Additionally, most Black people have mentioned being sick and tired of stories and movies featuring somewhat wayward Black people seemingly being rescued by heroic White people. The August 2011 issue of Essence Magazine features two perspectives on The Help by two Black writers, one of whom enjoyed it as she could "picture the homes, hairdos, and even feel the Delta heat" each time she opened the book and didn't think it reinforced stereotypes, while the other commented that the book "glosses over the reality of African-American triumphs we bled and died for, in order to make a feel-good Hollywood story." 
I'd be remis if I didn't mention my own reluctance about books and movies that tell our stories from a third party perspective not similar to my own ... and have actually tried reading The Help myself, but couldn't quite make it past the first two chapters, as it just failed to sustain my interest. I'm also ambivalent about the upcoming movie. So I'll refrain from opining whether I believe it to be a "uplifting" read or whether I think it'll be a great movie. I will say that I do enjoy reading compelling and honest Black stories, written by Black authors and am still reeling from Wench written by Dolan Perkins-Valdez and would love to see more Black films about Black women, made by... well Black women. It has been a while since I've seen a feature film made by Kasi Lemmons or Julie Dash. I'm still a bit... cranky about Tyler Perry's movie adaptation of Ntozake Shange's "For Colored Girls Who've Considered Suicide When the Rainbow Wasn't Enough." but I digress... that's a whole other topic.
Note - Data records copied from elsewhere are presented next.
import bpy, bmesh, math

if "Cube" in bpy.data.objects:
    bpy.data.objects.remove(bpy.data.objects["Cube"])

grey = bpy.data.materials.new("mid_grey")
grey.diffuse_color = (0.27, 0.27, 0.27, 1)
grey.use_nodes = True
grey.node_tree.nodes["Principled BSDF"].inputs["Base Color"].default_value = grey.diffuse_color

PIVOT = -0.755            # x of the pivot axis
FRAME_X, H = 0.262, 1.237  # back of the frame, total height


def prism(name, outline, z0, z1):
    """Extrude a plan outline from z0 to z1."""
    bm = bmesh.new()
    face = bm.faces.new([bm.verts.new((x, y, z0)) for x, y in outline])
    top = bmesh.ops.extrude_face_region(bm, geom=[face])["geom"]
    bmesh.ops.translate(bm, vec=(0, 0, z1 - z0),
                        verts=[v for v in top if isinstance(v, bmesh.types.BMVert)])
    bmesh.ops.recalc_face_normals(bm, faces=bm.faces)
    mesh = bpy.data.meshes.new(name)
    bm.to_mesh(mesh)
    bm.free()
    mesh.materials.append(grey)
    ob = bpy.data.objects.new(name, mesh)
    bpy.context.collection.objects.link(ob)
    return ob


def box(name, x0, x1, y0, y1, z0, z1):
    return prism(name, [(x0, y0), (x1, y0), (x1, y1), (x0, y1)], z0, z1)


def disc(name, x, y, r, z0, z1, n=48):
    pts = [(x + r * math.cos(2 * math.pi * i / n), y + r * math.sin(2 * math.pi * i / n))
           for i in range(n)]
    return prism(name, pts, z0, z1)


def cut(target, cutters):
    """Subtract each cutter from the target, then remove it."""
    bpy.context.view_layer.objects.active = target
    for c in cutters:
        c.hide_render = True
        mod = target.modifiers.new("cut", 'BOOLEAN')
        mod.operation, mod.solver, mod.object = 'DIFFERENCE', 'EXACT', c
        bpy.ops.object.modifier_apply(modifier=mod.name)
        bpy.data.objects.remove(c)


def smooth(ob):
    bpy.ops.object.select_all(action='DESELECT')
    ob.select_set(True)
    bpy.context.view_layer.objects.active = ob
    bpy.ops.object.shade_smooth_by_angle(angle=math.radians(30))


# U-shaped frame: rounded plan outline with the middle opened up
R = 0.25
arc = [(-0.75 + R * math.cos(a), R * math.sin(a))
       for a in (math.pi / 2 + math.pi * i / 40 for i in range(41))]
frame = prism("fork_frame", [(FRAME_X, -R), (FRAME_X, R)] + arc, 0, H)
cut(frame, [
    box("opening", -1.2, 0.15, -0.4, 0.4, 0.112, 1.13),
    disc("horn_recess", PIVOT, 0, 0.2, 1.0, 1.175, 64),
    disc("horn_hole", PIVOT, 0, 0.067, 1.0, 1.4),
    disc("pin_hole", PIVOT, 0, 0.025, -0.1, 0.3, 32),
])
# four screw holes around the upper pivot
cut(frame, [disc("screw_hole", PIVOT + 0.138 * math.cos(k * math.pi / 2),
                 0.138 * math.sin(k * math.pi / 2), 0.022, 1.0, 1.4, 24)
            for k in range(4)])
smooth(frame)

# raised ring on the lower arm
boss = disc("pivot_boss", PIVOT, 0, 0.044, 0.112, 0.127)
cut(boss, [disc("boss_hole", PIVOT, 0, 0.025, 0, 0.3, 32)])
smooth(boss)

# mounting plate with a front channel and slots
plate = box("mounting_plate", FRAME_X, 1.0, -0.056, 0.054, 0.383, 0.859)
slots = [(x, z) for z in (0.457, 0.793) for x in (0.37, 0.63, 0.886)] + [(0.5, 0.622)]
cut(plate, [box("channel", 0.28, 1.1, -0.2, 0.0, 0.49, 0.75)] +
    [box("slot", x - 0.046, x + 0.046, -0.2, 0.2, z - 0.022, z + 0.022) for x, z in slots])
It'll be interesting to read the reviews once the movie has hit theaters and people have actually seen it. Either way, please discuss...